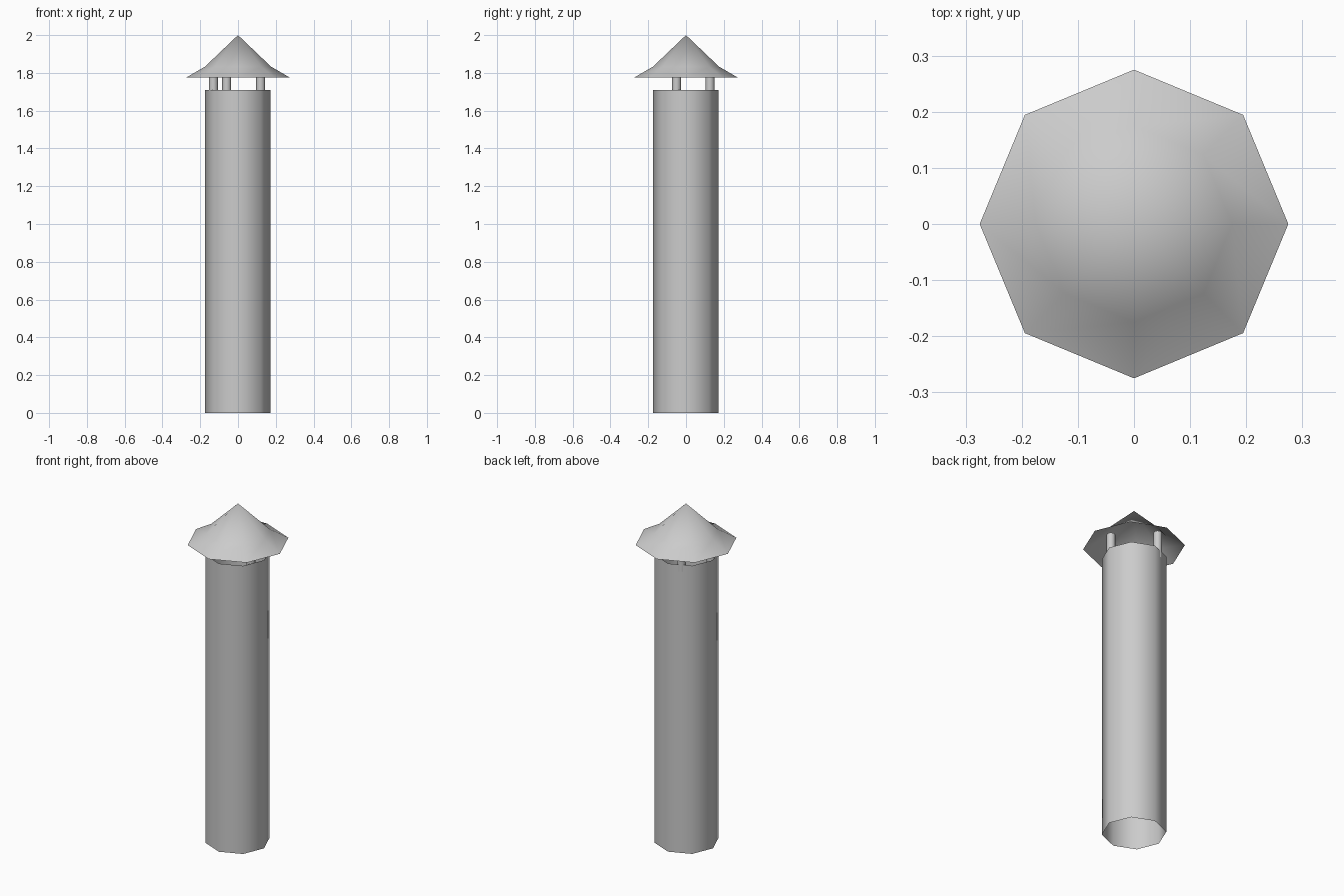
import bpy, bmesh, math

if "Cube" in bpy.data.objects:
    bpy.data.objects.remove(bpy.data.objects["Cube"])


def lathe(name, profile, sides=8, centre=(0, 0)):
    """Open shell made by turning (radius, z) points around a vertical axis."""
    bm = bmesh.new()
    rings = []
    for r, z in profile:
        n = sides if r > 0 else 1
        rings.append([bm.verts.new((centre[0] + r * math.cos(2 * math.pi * i / sides),
                                    centre[1] + r * math.sin(2 * math.pi * i / sides), z))
                      for i in range(n)])
    for low, high in zip(rings, rings[1:]):
        for i in range(sides):
            j = (i + 1) % sides
            if len(high) == 1:
                bm.faces.new((low[i], low[j], high[0]))
            else:
                bm.faces.new((low[i], low[j], high[j], high[i]))
    for f in bm.faces:
        f.smooth = True
    mesh = bpy.data.meshes.new(name)
    bm.to_mesh(mesh)
    bm.free()
    obj = bpy.data.objects.new(name, mesh)
    bpy.context.collection.objects.link(obj)
    return obj


# Open eight-sided flue pipe
lathe("chimney_pipe", [(0.174, 0.0), (0.174, 1.71)], centre=(-0.002, -0.002))

# Flared rain cap, open underneath
lathe("rain_cap", [(0.275, 1.775), (0.175, 1.833), (0.0, 2.0)])

# Three posts carrying the cap
for k, pos in enumerate([(-0.13, -0.05), (-0.06, 0.127), (0.12, -0.05)]):
    lathe(f"cap_post_{k + 1}", [(0.024, 1.67), (0.024, 1.83)], centre=pos)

#### Exercise brief
In the preceding material, find each line holding the word "faces" and copy it out.

#### Solution for this task
                bm.faces.new((low[i], low[j], high[0]))
                bm.faces.new((low[i], low[j], high[j], high[i]))
    for f in bm.faces:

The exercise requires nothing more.